Vanessa Pejovic | July 24, 2019
Germs = art?
Nicole Clouston is a researcher in the process of completing a Ph.D. in Visual Art. Art and science meet in Nicole’s work. Last Wednesday, she led a field trip and workshop - Mud and Microbes - as part of the Common Waters project, in which we collected samples of mud from the banks of the Grand River in downtown Galt.
Our group took a short walk in the heat to scrape up some mud from areas near the Parkhill bridge. When we returned to the BRIDGE storefront, we gave our samples of mud a boost of nutrients by mixing them with an egg (providing calcium and sulphur) and bits of cardboard (providing cellulose).
Our mud mixture was good and gooey at that point. Half the fun was stuffing it into clear test tubes (I’ve heard that handling soil is quite beneficial for mental health, so a little more gardening and/or mudpie-making would do us all some good).
Now, we give our mud a dose of natural light and simply watch as the microorganisms begin to visibly bloom over time. Nicole’s larger installations from her work around Lake Ontario show a vast and diverse visual representation of the tiny life flourishing in and around the waters we share (visit www.nicoleclouston.com for more info).
This experiment, a small taste of a whole realm of work called bioart, reminds us that life is a constant swirl of generation, decay and regeneration; that our existence is intensely and intimately connected to that of all other life, even (and especially) the kind we overlook because it’s so small and often misunderstood.

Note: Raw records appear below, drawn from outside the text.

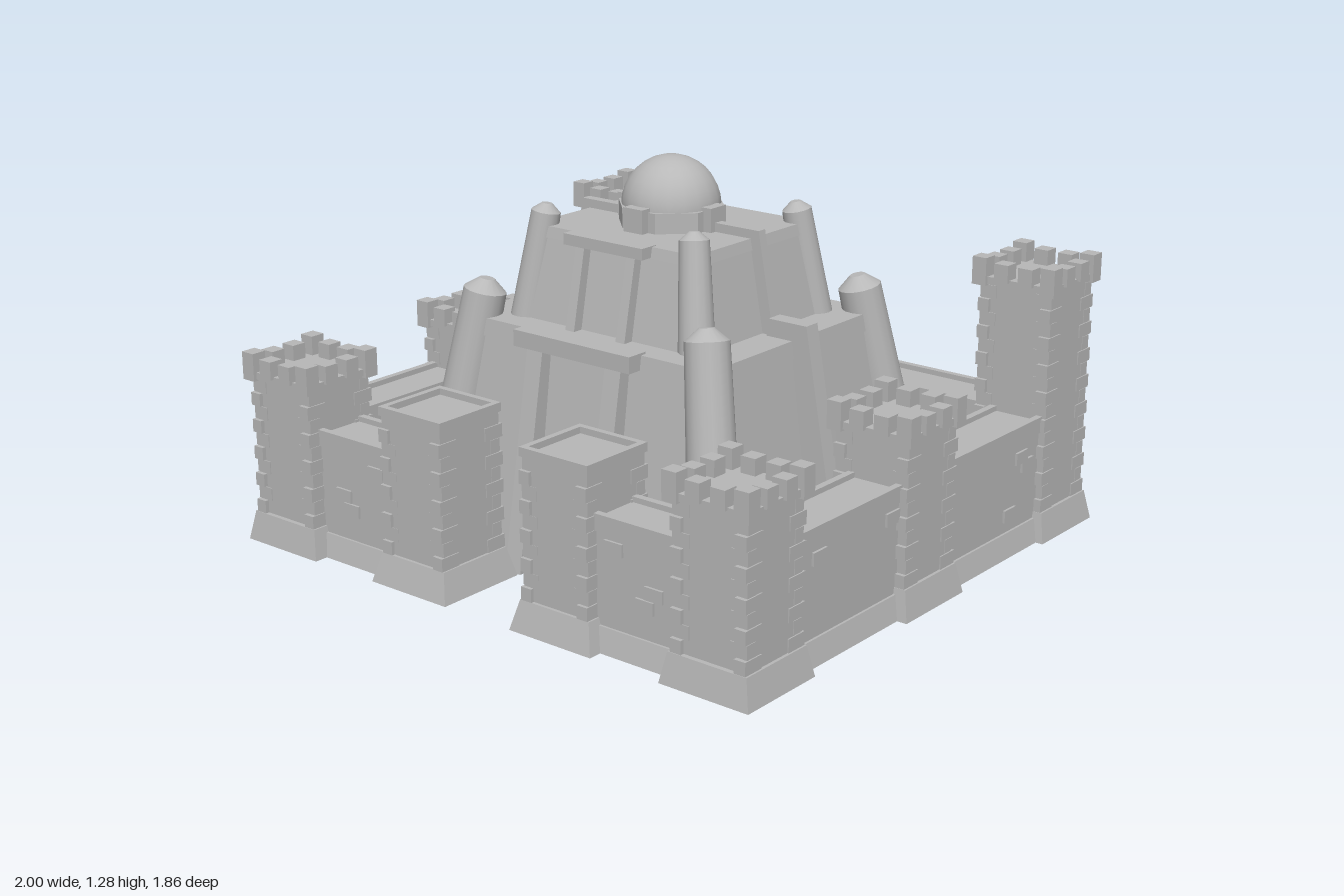
import * as THREE from 'three';

const stone = new THREE.MeshStandardMaterial({ color: 0xb8b8b8, side: THREE.DoubleSide });
stone.name = 'stone grey';

function add(parent, name, geometry, x = 0, y = 0, z = 0) {
  const mesh = new THREE.Mesh(geometry, stone);
  mesh.name = name;
  mesh.position.set(x, y, z);
  parent.add(mesh);
  return mesh;
}

function group(parent, name, x = 0, y = 0, z = 0) {
  const g = new THREE.Group();
  g.name = name;
  g.position.set(x, y, z);
  parent.add(g);
  return g;
}

// Box given by its limits
function block(parent, name, x0, x1, y0, y1, z0, z1) {
  const g = new THREE.BoxGeometry(Math.abs(x1 - x0), y1 - y0, Math.abs(z1 - z0));
  return add(parent, name, g, (x0 + x1) / 2, (y0 + y1) / 2, (z0 + z1) / 2);
}

// Box whose top has another size than its bottom, standing on y = 0
function taper(w0, d0, w1, d1, h, openBottom = false) {
  const g = new THREE.BoxGeometry(1, 1, 1);
  const p = g.attributes.position;
  for (let i = 0; i < p.count; i++) {
    const top = p.getY(i) > 0;
    p.setXYZ(i, p.getX(i) * (top ? w1 : w0), top ? h : 0, p.getZ(i) * (top ? d1 : d0));
  }
  if (openBottom) g.setIndex([...g.index.array].filter((_, i) => i < 18 || i >= 24));
  g.computeVertexNormals();
  return g;
}

// Side outline (points in a vertical plane) extruded to a centred thickness
function slab(points, thickness) {
  const shape = new THREE.Shape(points.map(([a, b]) => new THREE.Vector2(a, b)));
  return new THREE.ExtrudeGeometry(shape, { depth: thickness, bevelEnabled: false })
    .translate(0, 0, -thickness / 2);
}

// Raised rim around a flat roof
function rim(parent, hx, hz, t, y0, y1) {
  for (const s of [-1, 1]) {
    block(parent, 'roofRim', s * (hx - t), s * hx, y0, y1, -hz, hz);
    block(parent, 'roofRim', -hx + t, hx - t, y0, y1, s * (hz - t), s * hz);
  }
}

// Alternating corner stones
function quoins(parent, hx, hz, y0, y1) {
  const pitch = 0.0445;
  const rows = Math.floor((y1 - y0) / pitch);
  for (let r = 0; r < rows; r++) {
    const long = r % 2 === 0;
    const ox = long ? 0.004 : 0.002, oz = long ? 0.013 : 0.003;
    const lx = long ? 0.035 : 0.055, lz = long ? 0.06 : 0.035;
    for (const sx of [-1, 1]) for (const sz of [-1, 1]) {
      block(parent, 'cornerStone', sx * (hx - lx), sx * (hx + ox),
        y0 + r * pitch, y0 + (r + 1) * pitch - 0.003, sz * (hz - lz), sz * (hz + oz));
    }
  }
}

// Battlemented tower
function tower(parent, name, x, z, top) {
  const t = group(parent, name, x, 0, z);
  add(t, 'towerPlinth', taper(0.31, 0.305, 0.272, 0.272, 0.095), 0, 0.05, 0);
  block(t, 'towerBody', -0.126, 0.126, 0.14, top - 0.07, -0.121, 0.121);
  quoins(t, 0.126, 0.121, 0.145, top - 0.085);
  block(t, 'towerPlatform', -0.136, 0.136, top - 0.085, top - 0.062, -0.136, 0.136);
  const spots = [-0.122, -0.043, 0.043, 0.122];
  spots.forEach((mx, i) => spots.forEach((mz, j) => {
    const endX = i % 3 === 0, endZ = j % 3 === 0;
    if (!endX && !endZ) return;
    const corner = endX && endZ;
    const y0 = corner ? top - 0.09 : top - 0.07, y1 = corner ? top : top - 0.012;
    block(t, 'merlon', mx - 0.025, mx + 0.025, y0, y1, mz - 0.025, mz + 0.025);
  }));
}

// Wall running along its local x, outer face towards local +z
function wall(parent, name, length, half, x, z, turn, stones) {
  const w = group(parent, name, x, 0, z);
  w.rotation.y = turn;
  const l = length / 2;
  add(w, 'wallPlinth', taper(length, 2 * half + 0.05, length, 2 * half + 0.015, 0.075), 0, 0.05, 0);
  block(w, 'wallBody', -l, l, 0.12, 0.415, -half, half);
  block(w, 'wallWalk', -l, l, 0.41, 0.445, -half - 0.008, half + 0.008);
  for (const s of [-1, 1]) {
    block(w, 'wallCoping', -l, l, 0.41, 0.462, s * (half - 0.012), s * (half + 0.01));
  }
  for (const [sx, sy, sw = 0.065, sh = 0.04] of stones) {
    block(w, 'wallStone', sx - sw / 2, sx + sw / 2, sy - sh / 2, sy + sh / 2, half - 0.002, half + 0.008);
  }
}

// Leaning round pillar with a blunt cap
function pillar(parent, name, from, to, r0, r1) {
  const a = new THREE.Vector3(...from), b = new THREE.Vector3(...to);
  const axis = b.clone().sub(a), h = axis.length();
  const g = group(parent, name, ...from);
  g.quaternion.setFromUnitVectors(new THREE.Vector3(0, 1, 0), axis.normalize());
  add(g, 'pillarShaft', new THREE.CylinderGeometry(r1, r0, h, 16), 0, h / 2, 0);
  add(g, 'pillarCap', new THREE.CylinderGeometry(r1 * 0.35, r1, r1 * 0.55, 16), 0, h + r1 * 0.275, 0);
}

export function createModel() {
  const root = new THREE.Group();
  root.name = 'fortress';

  // Outer towers, walls and gate towers
  for (const s of [-1, 1]) {
    tower(root, 'backTower', s * 0.837, -0.78, 0.945);
    tower(root, 'sideTower', s * 0.845, 0.01, 0.675);
    tower(root, 'frontTower', s * 0.845, 0.77, 0.675);

    wall(root, 'frontWall', 0.34, 0.085, s * 0.565, 0.767, 0,
      [[s * 0.055, 0.268], [s * 0.022, 0.225], [s * -0.09, 0.37]]);
    const zs = (list) => list.map(([z, y]) => [-s * z, y]);
    wall(root, 'sideWallFront', 0.56, 0.085, s * 0.857, 0.39, s * Math.PI / 2,
      zs([[0.14, 0.365], [-0.22, 0.37]]));
    wall(root, 'sideWallBack', 0.56, 0.085, s * 0.857, -0.385, s * Math.PI / 2,
      zs([[-0.165, 0.355], [-0.2, 0.322], [-0.105, 0.182]]));

    const gate = group(root, 'gateTower', s * 0.285, 0, 0.763);
    add(gate, 'gatePlinth', taper(0.31, 0.315, 0.262, 0.268, 0.095), 0, 0.05, 0);
    block(gate, 'gateBody', -0.122, 0.122, 0.14, 0.59, -0.124, 0.124);
    quoins(gate, 0.122, 0.122, 0.145, 0.575);
    rim(gate, 0.128, 0.13, 0.02, 0.582, 0.61);
  }
  wall(root, 'backWall', 1.42, 0.095, 0, -0.767, Math.PI,
    [[-0.52, 0.35], [-0.42, 0.21], [-0.12, 0.34], [-0.08, 0.3], [0.08, 0.2], [0.24, 0.35], [0.42, 0.25], [0.46, 0.21]]);

  // Stepped keep
  const keep = group(root, 'keep', 0, 0, 0.018);
  add(keep, 'lowerTier', taper(1.16, 1.03, 0.98, 0.85, 0.68, true), 0, 0.05, 0);
  add(keep, 'lowerCornice', taper(0.99, 0.86, 0.975, 0.845, 0.055), 0, 0.73, 0);
  add(keep, 'upperTier', taper(0.74, 0.665, 0.645, 0.565, 0.26), 0, 0.78, 0);
  add(keep, 'upperCornice', taper(0.655, 0.575, 0.64, 0.56, 0.035), 0, 1.037, 0);

  // Drum and dome
  add(keep, 'domeDrum', new THREE.CylinderGeometry(0.17, 0.17, 0.07, 8).rotateY(Math.PI / 8).toNonIndexed(), 0, 1.1, 0)
    .geometry.computeVertexNormals();
  for (let i = 0; i < 4; i++) {
    const a = i * Math.PI / 2;
    add(keep, 'drumBlock', new THREE.BoxGeometry(0.075, 0.08, 0.05).rotateY(a),
      Math.sin(a) * 0.16, 1.107, Math.cos(a) * 0.16);
  }
  add(keep, 'dome', new THREE.SphereGeometry(0.155, 20, 8, 0, Math.PI * 2, 0, Math.PI / 2), 0, 1.13, 0);

  // Leaning pillars and side fins
  for (const s of [-1, 1]) {
    pillar(root, 'frontLowerPillar', [s * 0.57, 0.05, 0.505], [s * 0.44, 0.86, 0.395], 0.085, 0.068);
    pillar(root, 'backLowerPillar', [s * 0.57, 0.05, -0.5], [s * 0.44, 0.86, -0.375], 0.085, 0.068);
    pillar(root, 'frontUpperPillar', [s * 0.34, 0.74, 0.315], [s * 0.292, 1.11, 0.27], 0.058, 0.046);
    pillar(root, 'backUpperPillar', [s * 0.34, 0.74, -0.285], [s * 0.292, 1.11, -0.238], 0.058, 0.046);

    const lower = add(root, 'lowerFin', slab([[0.29, 0], [0.69, 0], [0.54, 0.84], [0.4, 0.84]], 0.056), 0, 0, 0.018);
    const upper = add(root, 'upperFin', slab([[0.16, 0.78], [0.41, 0.78], [0.35, 1.1], [0.16, 1.1]], 0.032), 0, 0, 0.018);
    if (s < 0) lower.rotation.y = upper.rotation.y = Math.PI;

    // Sloping door jambs
    const jamb = add(root, 'lowerJamb', slab([[-0.5, 0.05], [-0.6, 0.05], [-0.48, 0.75], [-0.4, 0.75]], 0.062), s * 0.155, 0, 0);
    jamb.rotation.y = Math.PI / 2;
    const jamb2 = add(root, 'upperJamb', slab([[-0.32, 0.78], [-0.385, 0.78], [-0.33, 1.05], [-0.27, 1.05]], 0.035), s * 0.1, 0, 0);
    jamb2.rotation.y = Math.PI / 2;
  }

  // Lintels and door
  block(root, 'lowerLintel', -0.23, 0.23, 0.74, 0.792, 0.42, 0.495);
  block(root, 'upperLintel', -0.155, 0.155, 1.04, 1.075, 0.28, 0.345);
  block(root, 'door', -0.1, 0.1, 0.05, 0.25, 0.48, 0.545);

  return root;
}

Thanks to Nicole for a fun and thought-provoking afternoon!
Vanessa Pejovic, July 5, 2019